Output each line of the material exactly as it stands.

= Beginning of Section =

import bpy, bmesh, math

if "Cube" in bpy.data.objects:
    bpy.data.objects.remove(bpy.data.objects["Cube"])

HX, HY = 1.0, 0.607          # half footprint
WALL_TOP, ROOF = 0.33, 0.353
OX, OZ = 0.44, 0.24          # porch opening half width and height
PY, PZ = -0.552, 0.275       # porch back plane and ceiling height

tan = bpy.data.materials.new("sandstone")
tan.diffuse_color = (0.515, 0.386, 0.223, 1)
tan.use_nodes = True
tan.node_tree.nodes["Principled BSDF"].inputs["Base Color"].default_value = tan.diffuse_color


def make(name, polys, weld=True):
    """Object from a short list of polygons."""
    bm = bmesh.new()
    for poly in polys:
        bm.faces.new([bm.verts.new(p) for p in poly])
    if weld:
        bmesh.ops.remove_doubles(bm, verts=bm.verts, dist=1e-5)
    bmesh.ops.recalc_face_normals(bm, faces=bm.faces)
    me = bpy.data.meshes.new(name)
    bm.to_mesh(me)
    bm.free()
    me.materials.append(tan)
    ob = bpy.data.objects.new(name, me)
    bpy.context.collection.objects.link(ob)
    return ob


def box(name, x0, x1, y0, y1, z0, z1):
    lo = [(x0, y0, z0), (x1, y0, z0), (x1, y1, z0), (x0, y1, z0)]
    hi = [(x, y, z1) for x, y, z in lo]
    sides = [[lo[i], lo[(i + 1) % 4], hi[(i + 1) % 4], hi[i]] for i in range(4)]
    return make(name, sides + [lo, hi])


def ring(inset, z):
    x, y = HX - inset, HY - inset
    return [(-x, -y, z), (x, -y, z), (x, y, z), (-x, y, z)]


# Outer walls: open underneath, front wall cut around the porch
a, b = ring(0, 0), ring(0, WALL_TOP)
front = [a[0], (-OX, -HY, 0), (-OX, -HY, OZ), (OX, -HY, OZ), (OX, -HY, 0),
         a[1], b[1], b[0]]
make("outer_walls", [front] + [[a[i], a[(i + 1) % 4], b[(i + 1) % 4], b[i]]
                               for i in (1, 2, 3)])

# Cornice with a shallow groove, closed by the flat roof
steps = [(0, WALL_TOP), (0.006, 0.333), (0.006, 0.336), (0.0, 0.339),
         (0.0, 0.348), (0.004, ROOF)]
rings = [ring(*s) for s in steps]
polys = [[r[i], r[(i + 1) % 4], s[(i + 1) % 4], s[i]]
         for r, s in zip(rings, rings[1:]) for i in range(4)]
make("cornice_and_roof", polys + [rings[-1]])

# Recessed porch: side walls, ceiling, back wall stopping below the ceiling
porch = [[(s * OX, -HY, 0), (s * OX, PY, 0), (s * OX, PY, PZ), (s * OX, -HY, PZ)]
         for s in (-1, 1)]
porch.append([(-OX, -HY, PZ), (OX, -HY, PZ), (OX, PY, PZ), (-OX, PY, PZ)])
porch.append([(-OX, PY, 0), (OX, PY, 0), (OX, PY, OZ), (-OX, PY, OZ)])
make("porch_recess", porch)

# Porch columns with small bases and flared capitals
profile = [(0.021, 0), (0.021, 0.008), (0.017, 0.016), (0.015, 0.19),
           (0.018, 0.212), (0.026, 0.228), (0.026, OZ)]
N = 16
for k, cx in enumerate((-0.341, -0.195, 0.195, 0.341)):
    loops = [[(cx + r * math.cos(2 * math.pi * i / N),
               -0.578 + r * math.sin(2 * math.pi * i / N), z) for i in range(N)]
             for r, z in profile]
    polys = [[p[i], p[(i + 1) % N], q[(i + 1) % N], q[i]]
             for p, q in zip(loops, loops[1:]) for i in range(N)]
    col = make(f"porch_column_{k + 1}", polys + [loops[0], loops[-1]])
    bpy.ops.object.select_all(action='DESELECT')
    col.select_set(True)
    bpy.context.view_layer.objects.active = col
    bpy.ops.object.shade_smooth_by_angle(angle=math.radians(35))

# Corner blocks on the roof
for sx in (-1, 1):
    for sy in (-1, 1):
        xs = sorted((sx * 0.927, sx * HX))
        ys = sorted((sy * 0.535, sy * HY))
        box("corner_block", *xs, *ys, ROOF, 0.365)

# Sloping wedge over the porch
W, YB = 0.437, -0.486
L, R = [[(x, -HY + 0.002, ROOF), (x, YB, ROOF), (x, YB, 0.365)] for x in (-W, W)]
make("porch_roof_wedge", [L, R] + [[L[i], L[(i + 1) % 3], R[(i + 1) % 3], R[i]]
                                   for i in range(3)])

= End of Section =

## TASK SOLUTION
import bpy, bmesh, math

if "Cube" in bpy.data.objects:
    bpy.data.objects.remove(bpy.data.objects["Cube"])

HX, HY = 1.0, 0.607          # half footprint
WALL_TOP, ROOF = 0.33, 0.353
OX, OZ = 0.44, 0.24          # porch opening half width and height
PY, PZ = -0.552, 0.275       # porch back plane and ceiling height

tan = bpy.data.materials.new("sandstone")
tan.diffuse_color = (0.515, 0.386, 0.223, 1)
tan.use_nodes = True
tan.node_tree.nodes["Principled BSDF"].inputs["Base Color"].default_value = tan.diffuse_color


def make(name, polys, weld=True):
    """Object from a short list of polygons."""
    bm = bmesh.new()
    for poly in polys:
        bm.faces.new([bm.verts.new(p) for p in poly])
    if weld:
        bmesh.ops.remove_doubles(bm, verts=bm.verts, dist=1e-5)
    bmesh.ops.recalc_face_normals(bm, faces=bm.faces)
    me = bpy.data.meshes.new(name)
    bm.to_mesh(me)
    bm.free()
    me.materials.append(tan)
    ob = bpy.data.objects.new(name, me)
    bpy.context.collection.objects.link(ob)
    return ob


def box(name, x0, x1, y0, y1, z0, z1):
    lo = [(x0, y0, z0), (x1, y0, z0), (x1, y1, z0), (x0, y1, z0)]
    hi = [(x, y, z1) for x, y, z in lo]
    sides = [[lo[i], lo[(i + 1) % 4], hi[(i + 1) % 4], hi[i]] for i in range(4)]
    return make(name, sides + [lo, hi])


def ring(inset, z):
    x, y = HX - inset, HY - inset
    return [(-x, -y, z), (x, -y, z), (x, y, z), (-x, y, z)]


# Outer walls: open underneath, front wall cut around the porch
a, b = ring(0, 0), ring(0, WALL_TOP)
front = [a[0], (-OX, -HY, 0), (-OX, -HY, OZ), (OX, -HY, OZ), (OX, -HY, 0),
         a[1], b[1], b[0]]
make("outer_walls", [front] + [[a[i], a[(i + 1) % 4], b[(i + 1) % 4], b[i]]
                               for i in (1, 2, 3)])

# Cornice with a shallow groove, closed by the flat roof
steps = [(0, WALL_TOP), (0.006, 0.333), (0.006, 0.336), (0.0, 0.339),
         (0.0, 0.348), (0.004, ROOF)]
rings = [ring(*s) for s in steps]
polys = [[r[i], r[(i + 1) % 4], s[(i + 1) % 4], s[i]]
         for r, s in zip(rings, rings[1:]) for i in range(4)]
make("cornice_and_roof", polys + [rings[-1]])

# Recessed porch: side walls, ceiling, back wall stopping below the ceiling
porch = [[(s * OX, -HY, 0), (s * OX, PY, 0), (s * OX, PY, PZ), (s * OX, -HY, PZ)]
         for s in (-1, 1)]
porch.append([(-OX, -HY, PZ), (OX, -HY, PZ), (OX, PY, PZ), (-OX, PY, PZ)])
porch.append([(-OX, PY, 0), (OX, PY, 0), (OX, PY, OZ), (-OX, PY, OZ)])
make("porch_recess", porch)

# Porch columns with small bases and flared capitals
profile = [(0.021, 0), (0.021, 0.008), (0.017, 0.016), (0.015, 0.19),
           (0.018, 0.212), (0.026, 0.228), (0.026, OZ)]
N = 16
for k, cx in enumerate((-0.341, -0.195, 0.195, 0.341)):
    loops = [[(cx + r * math.cos(2 * math.pi * i / N),
               -0.578 + r * math.sin(2 * math.pi * i / N), z) for i in range(N)]
             for r, z in profile]
    polys = [[p[i], p[(i + 1) % N], q[(i + 1) % N], q[i]]
             for p, q in zip(loops, loops[1:]) for i in range(N)]
    col = make(f"porch_column_{k + 1}", polys + [loops[0], loops[-1]])
    bpy.ops.object.select_all(action='DESELECT')
    col.select_set(True)
    bpy.context.view_layer.objects.active = col
    bpy.ops.object.shade_smooth_by_angle(angle=math.radians(35))

# Corner blocks on the roof
for sx in (-1, 1):
    for sy in (-1, 1):
        xs = sorted((sx * 0.927, sx * HX))
        ys = sorted((sy * 0.535, sy * HY))
        box("corner_block", *xs, *ys, ROOF, 0.365)

# Sloping wedge over the porch
W, YB = 0.437, -0.486
L, R = [[(x, -HY + 0.002, ROOF), (x, YB, ROOF), (x, YB, 0.365)] for x in (-W, W)]
make("porch_roof_wedge", [L, R] + [[L[i], L[(i + 1) % 3], R[(i + 1) % 3], R[i]]
                                   for i in range(3)])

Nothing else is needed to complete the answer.